Task
Could you show all lines in the entries below that contain the string "steps"?

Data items
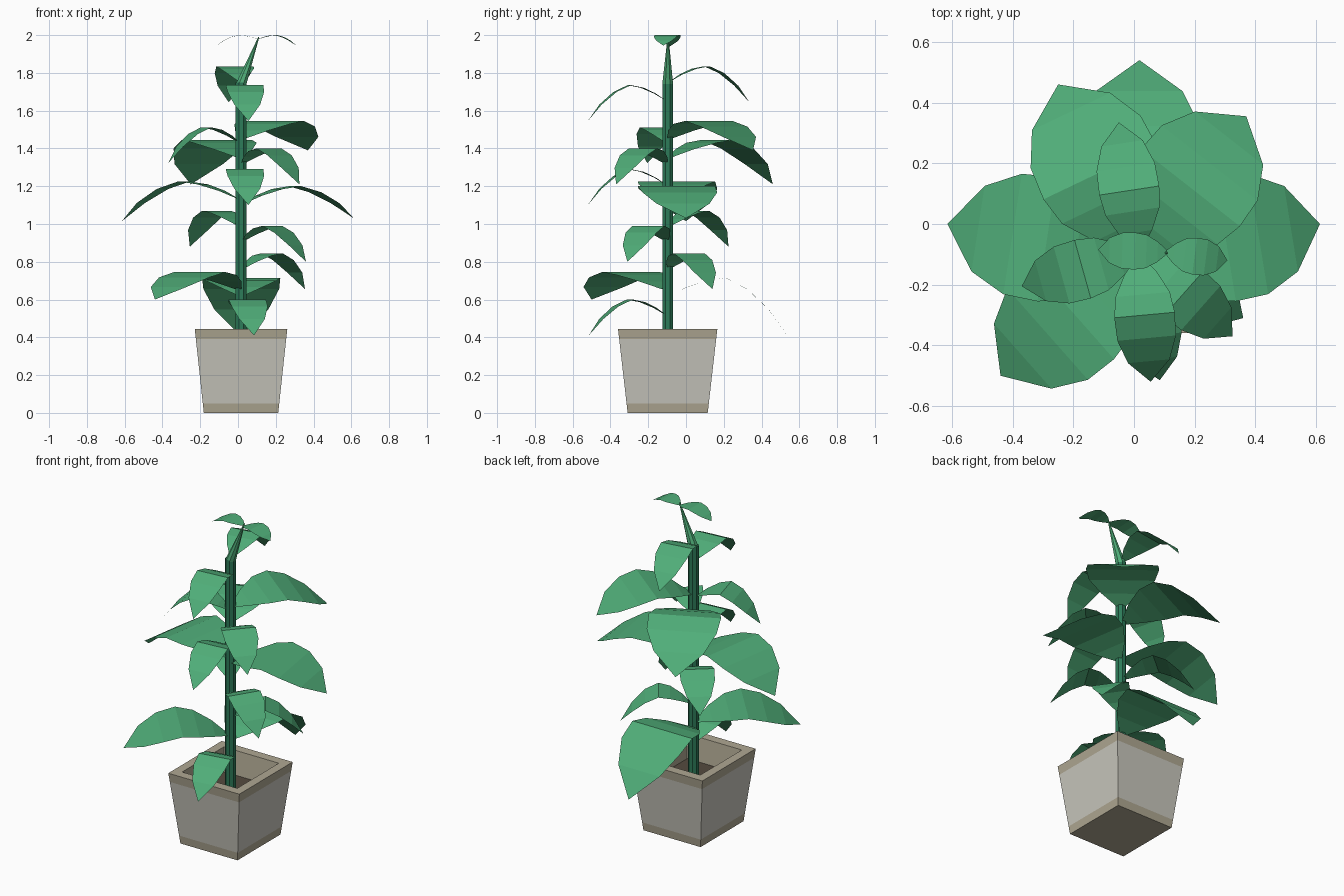
import bpy, math
from mathutils import Vector

if "Cube" in bpy.data.objects:
    bpy.data.objects.remove(bpy.data.objects["Cube"])

CX, CY = 0.016, -0.097          # stem / pot centre


def mat(name, rgb):
    m = bpy.data.materials.new(name)
    m.diffuse_color = (*rgb, 1)
    m.use_nodes = True
    m.node_tree.nodes["Principled BSDF"].inputs["Base Color"].default_value = m.diffuse_color
    return m


LEAF = mat("leaf green", (0.08, 0.42, 0.19))
STEM = mat("stem green", (0.026, 0.20, 0.10))
BODY = mat("pot grey", (0.58, 0.57, 0.51))
TRIM = mat("trim tan", (0.43, 0.39, 0.29))
SOIL = mat("soil brown", (0.09, 0.07, 0.05))


def mesh(name, verts, faces, mats):
    me = bpy.data.meshes.new(name)
    me.from_pydata(verts, [], faces)
    for m in mats:
        me.materials.append(m)
    ob = bpy.data.objects.new(name, me)
    bpy.context.collection.objects.link(ob)
    return ob


def loft(name, rings, mats, indices, caps=(True, True)):
    """Bridge equal rings; indices gives one material slot per band, then caps."""
    n = len(rings[0])
    verts = [v for r in rings for v in r]
    faces, ids = [], []
    for k in range(len(rings) - 1):
        for i in range(n):
            j = (i + 1) % n
            faces.append((k * n + i, k * n + j, (k + 1) * n + j, (k + 1) * n + i))
            ids.append(indices[k])
    if caps[0]:
        faces.append(tuple(reversed(range(n))))
        ids.append(indices[-2])
    if caps[1]:
        faces.append(tuple(range(len(verts) - n, len(verts))))
        ids.append(indices[-1])
    ob = mesh(name, verts, faces, mats)
    for p, i in zip(ob.data.polygons, ids):
        p.material_index = i
    return ob


# Pot: tapered square shell with trim bands, hollow top and soil
def square(hx, hy, z):
    return [(CX + sx * hx, CY + sy * hy, z) for sx, sy in ((-1, -1), (1, -1), (1, 1), (-1, 1))]


def wall(z):
    t = z / 0.445
    return square(0.197 + 0.048 * t, 0.212 + 0.051 * t, z)


loft("pot", [wall(0), wall(0.05), wall(0.39), wall(0.445),
             square(0.19, 0.205, 0.445), square(0.175, 0.188, 0.30)],
     [BODY, TRIM, SOIL], [1, 0, 1, 1, 1, 1, 2])


# Stem: straight stalk and a leaning pointed shoot
def circle(x, y, z, r, n=8):
    return [(x + r * math.cos(math.tau * (i + .5) / n), y + r * math.sin(math.tau * (i + .5) / n), z)
            for i in range(n)]


loft("stem", [circle(CX, CY, 0.29, 0.031), circle(CX, CY, 1.75, 0.031)], [STEM], [0, 0, 0])
loft("shoot", [circle(CX, CY, 1.74, 0.031), circle(0.11, -0.095, 1.99, 0.003)], [LEAF], [0, 0, 0])

# Leaf outline: distance along, half width, rise (before peak) or drop (after)
OUTLINE = [(0.03, 0.12, 1.0), (0.16, 0.55, 0.55), (0.32, 0.9, 0.17), (0.48, 1.0, 0),
           (0.66, 0.97, 0.19), (0.84, 0.69, 0.54)]


def leaf(name, tip, peak, drop, half, rise, base=(CX, CY)):
    b, t = Vector(base), Vector(tip)
    axis = t - b
    side = Vector((-axis.y, axis.x)).normalized()
    verts = []
    for f, w, h in OUTLINE:
        z = peak - h * (rise if f < 0.48 else drop)
        for s in (1, -1):
            p = b + axis * f + side * s * w * half
            verts.append((p.x, p.y, z))
    verts.append((t.x, t.y, peak - drop))
    n = len(OUTLINE)
    faces = [(2 * i, 2 * i + 1, 2 * i + 3, 2 * i + 2) for i in range(n - 1)]
    faces.append((2 * n - 2, 2 * n - 1, 2 * n))
    mesh(name, verts, faces, [LEAF])


# Large leaves: tip x, tip y, peak height, droop
for i, (x, y, z, d) in enumerate([(0.37, 0.355, 1.545, 0.155), (-0.25, 0.46, 1.445, 0.235),
                                  (-0.615, 0.0, 1.225, 0.21), (0.613, 0.0, 1.20, 0.17),
                                  (-0.44, -0.5, 0.745, 0.145), (0.018, 0.54, 0.715, 0.31)]):
    leaf(f"large_leaf_{i + 1}", (x, y), z, d, 0.207, 0.09)

# Small leaves
for i, (x, y, z) in enumerate([(-0.05, 0.335, 1.835), (0.055, -0.52, 1.735), (-0.37, -0.205, 1.512),
                               (0.325, -0.37, 1.40), (0.055, -0.52, 1.29), (-0.255, 0.225, 1.07),
                               (0.36, -0.31, 0.99), (0.355, 0.14, 0.845), (0.085, -0.515, 0.60)]):
    leaf(f"small_leaf_{i + 1}", (x, y), z, 0.19, 0.1, 0.08)

# Pair of tiny leaves on the shoot tip
leaf("tip_leaf_left", (-0.118, -0.085), 2.0, 0.06, 0.061, 0.022, (0.115, -0.093))
leaf("tip_leaf_right", (0.308, -0.12), 2.0, 0.055, 0.061, 0.022, (0.1, -0.093))
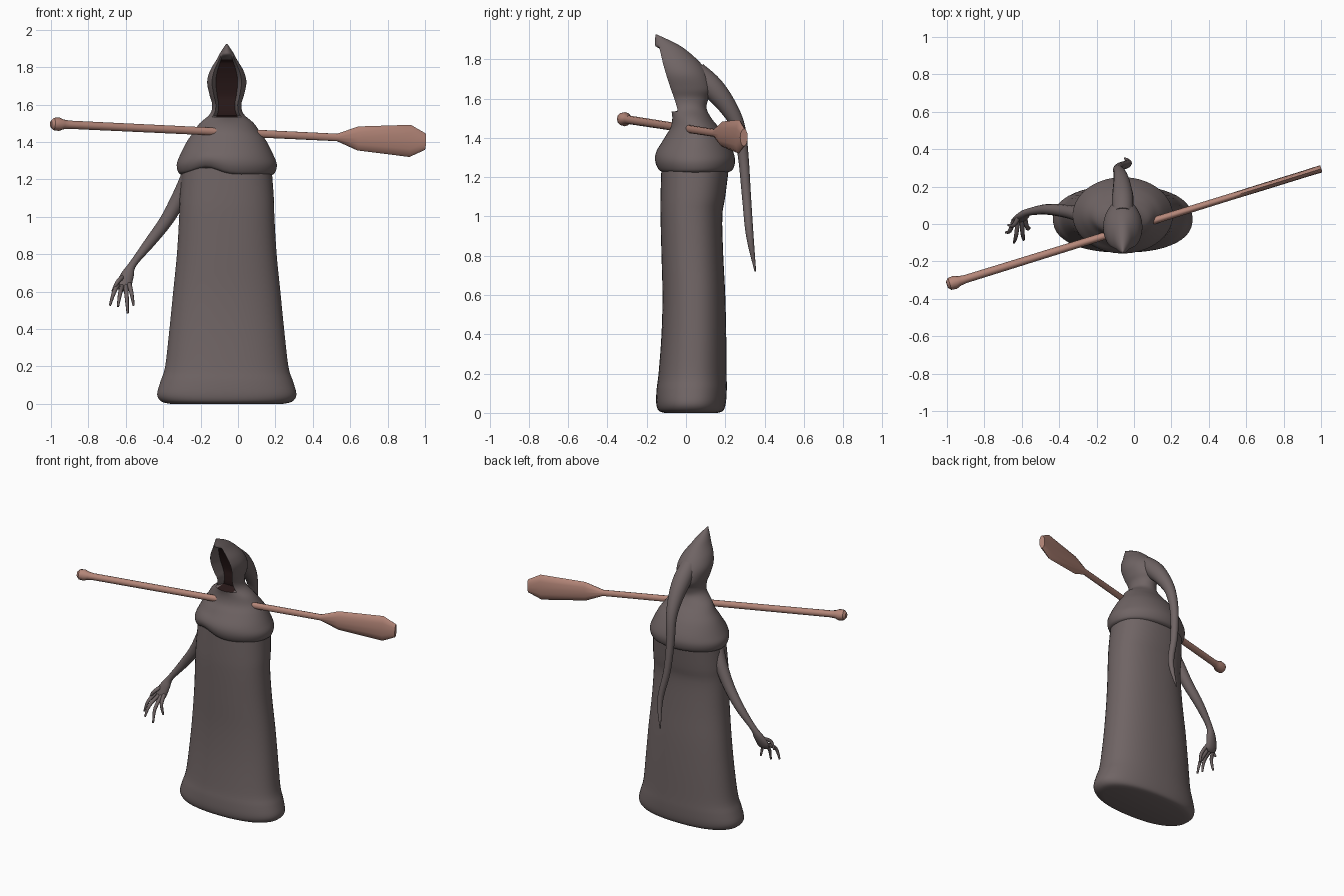
import bpy, bmesh, math
from mathutils import Vector

cube = bpy.data.objects.get("Cube")
if cube:
    bpy.data.objects.remove(cube, do_unlink=True)


def material(name, color):
    m = bpy.data.materials.new(name)
    m.use_nodes = True
    m.diffuse_color = (*color, 1)
    bsdf = next(n for n in m.node_tree.nodes if n.type == 'BSDF_PRINCIPLED')
    bsdf.inputs["Base Color"].default_value = (*color, 1)
    bsdf.inputs["Roughness"].default_value = 0.8
    return m


CLOTH = material("grey_brown_cloth", (0.16, 0.128, 0.128))
SHADOW = material("dark_hood_lining", (0.025, 0.011, 0.011))
WOOD = material("reddish_wood", (0.46, 0.24, 0.19))


def smooth_rows(rows, steps):
    """Catmull-Rom interpolation through rows of numbers."""
    rows = [Vector(r) for r in rows]
    out = []
    for i in range(len(rows) - 1):
        p0, p1 = rows[max(i - 1, 0)], rows[i]
        p2, p3 = rows[i + 1], rows[min(i + 2, len(rows) - 1)]
        for k in range(steps):
            t = k / steps
            out.append(0.5 * (2 * p1 + (p2 - p0) * t
                              + (2 * p0 - 5 * p1 + 4 * p2 - p3) * t * t
                              + (3 * p1 - p0 - 3 * p2 + p3) * t ** 3))
    return out + [rows[-1]]


def loft(name, rings, mats, rule=None, angle=40):
    """Skin closed rings; rule(ring, segment) gives the material index."""
    bm = bmesh.new()
    vs = [[bm.verts.new(p) for p in ring] for ring in rings]
    n = len(vs[0])
    for j in range(len(vs) - 1):
        for i in range(n):
            k = (i + 1) % n
            f = bm.faces.new((vs[j][i], vs[j][k], vs[j + 1][k], vs[j + 1][i]))
            if rule:
                f.material_index = rule(j, i)
    bm.faces.new(vs[0])
    bm.faces.new(vs[-1])
    bmesh.ops.recalc_face_normals(bm, faces=bm.faces)
    me = bpy.data.meshes.new(name)
    bm.to_mesh(me)
    bm.free()
    for m in mats:
        me.materials.append(m)
    ob = bpy.data.objects.new(name, me)
    bpy.context.collection.objects.link(ob)
    bpy.ops.object.select_all(action='DESELECT')
    ob.select_set(True)
    bpy.context.view_layer.objects.active = ob
    bpy.ops.object.shade_smooth_by_angle(angle=math.radians(angle))
    return ob


def tube(name, rows, mat, ref, sides=12, steps=5, angle=60):
    """Tube along rows of (x, y, z, side radius, up radius)."""
    rows = smooth_rows(rows, steps) if steps > 1 else [Vector(r) for r in rows]
    pts = [Vector(r[:3]) for r in rows]
    rings = []
    for i, (p, r) in enumerate(zip(pts, rows)):
        t = (pts[min(i + 1, len(pts) - 1)] - pts[max(i - 1, 0)]).normalized()
        side = t.cross(Vector(ref)).normalized()
        up = side.cross(t)
        rings.append([p + side * r[3] * math.cos(a) + up * r[4] * math.sin(a)
                      for a in (math.tau * k / sides for k in range(sides))])
    return loft(name, rings, [mat], angle=angle)


CX, SEG = -0.06, 48
ANGLES = [math.tau * (k + 0.5) / SEG for k in range(SEG)]


def oval(row, power=2.0):
    """Superellipse ring from (z, half width, front y, back y)."""
    z, w, front, back = row
    cy, d = (front + back) / 2, (back - front) / 2
    ring = []
    for a in ANGLES:
        c, s = math.cos(a), math.sin(a)
        ring.append(Vector((CX + w * math.copysign(abs(c) ** (2 / power), c),
                            cy + d * math.copysign(abs(s) ** (2 / power), s), z)))
    return ring


# Robe: tall flared skirt with a rounded hem
robe_rows = [(0, .30, -.11, .16), (.012, .35, -.14, .19), (.05, .373, -.152, .203),
             (.12, .355, -.15, .208), (.2, .33, -.14, .207), (.4, .307, -.125, .205),
             (.6, .287, -.12, .2), (.8, .267, -.125, .19), (1.0, .255, -.13, .185),
             (1.1, .252, -.13, .20), (1.26, .24, -.125, .22)]
loft("robe", [oval(r, 2.3) for r in smooth_rows(robe_rows, 4)], [CLOTH])

# Shoulder cape and pointed hood in one skin, with a sunken face opening
hood_rows = [(1.22, .23, -.11, .195), (1.235, .258, -.14, .235), (1.28, .268, -.157, .25),
             (1.33, .25, -.15, .24), (1.4, .215, -.11, .205), (1.45, .18, -.08, .17),
             (1.5, .145, -.07, .13), (1.55, .09, -.078, .105), (1.6, .078, -.098, .115),
             (1.65, .092, -.125, .135), (1.72, .105, -.148, .115), (1.78, .09, -.16, .075),
             (1.84, .055, -.162, .01), (1.88, .033, -.158, -.05), (1.925, .003, -.156, -.146)]
hood_rings, sunk = [], []
for row in smooth_rows(hood_rows, 6):
    ring, z = oval(row), row[0]
    floor_y = (row[2] + row[3]) / 2 - 0.01
    opening = min(1, max(0, (1.87 - z) / 0.04)) if z > 1.54 else 0
    marks = []
    for p, a in zip(ring, ANGLES):
        k = min(1, max(0, (0.76 - abs(math.cos(a))) / 0.2)) if math.sin(a) < 0 else 0
        p.y += (floor_y - p.y) * k * opening
        marks.append(k * opening > 0.6)
        # Hem lifts in a soft wave on the front
        fade = max(0, 1 - (z - 1.22) / 0.15)
        if math.sin(a) < 0 and fade > 0:
            p.z += 0.04 * fade * math.exp(-((p.x + 0.17) / 0.09) ** 2)
    hood_rings.append(ring)
    sunk.append(marks)


def lining(j, i):
    k = (i + 1) % SEG
    return int(sunk[j + 1][i] and sunk[j + 1][k])


loft("hood_and_cape", hood_rings, [CLOTH, SHADOW], lining, 50)

# Long tail hanging from the back of the hood
tail = [(-.06, .05, 1.735, .055), (-.06, .135, 1.655, .058), (-.065, .215, 1.555, .046),
        (-.075, .268, 1.45, .034), (-.085, .292, 1.3, .027), (-.07, .308, 1.1, .023),
        (-.03, .325, .9, .019), (-.05, .353, .72, .004)]
tube("hood_tail", [(*r, r[3]) for r in tail], CLOTH, (1, 0, 0), 16)

# Right arm ending in a flat palm
arm = [(-.25, .03, 1.24, .045, .045), (-.305, .055, 1.12, .042, .04),
       (-.38, .07, .985, .036, .034), (-.47, .078, .865, .029, .028),
       (-.56, .065, .75, .02, .02), (-.59, .048, .69, .034, .022),
       (-.612, .025, .63, .04, .017), (-.618, .01, .605, .02, .008)]
tube("right_arm", arm, CLOTH, (0, 1, 0))

# Thin curled fingers and thumb
digits = {"finger_1": ((-.642, .022, .64), (-.685, -.045, .525)),
          "finger_2": ((-.62, .02, .63), (-.642, -.1, .52)),
          "finger_3": ((-.6, .02, .63), (-.59, -.085, .485)),
          "finger_4": ((-.582, .025, .64), (-.558, -.02, .525)),
          "thumb": ((-.615, .04, .68), (-.672, -.005, .6))}
for name, (base, tip) in digits.items():
    base, tip = Vector(base), Vector(tip)
    knuckle = base.lerp(tip, 0.5) + Vector((0, -0.025, 0.012))
    tube(name, [(*base, .013, .013), (*knuckle, .011, .011), (*tip, .006, .006)],
         CLOTH, (0, 1, 0), 8, 4)

# Oar: knob, round shaft and flat blade along one axis
start, end = Vector((-1.0, -.325, 1.497)), Vector((1.0, .295, 1.402))
profile = [(0, .018, .018), (.007, .033, .033), (.022, .036, .036), (.034, .026, .026),
           (.05, .022, .022), (.765, .018, .02), (.82, .019, .064), (.96, .019, .086),
           (1, .02, .045)]
tube("oar", [(*start.lerp(end, s), a, b) for s, a, b in profile],
     WOOD, (0, 0, 1), 12, 1, 35)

Reply
def smooth_rows(rows, steps):
        for k in range(steps):
            t = k / steps
def tube(name, rows, mat, ref, sides=12, steps=5, angle=60):
    rows = smooth_rows(rows, steps) if steps > 1 else [Vector(r) for r in rows]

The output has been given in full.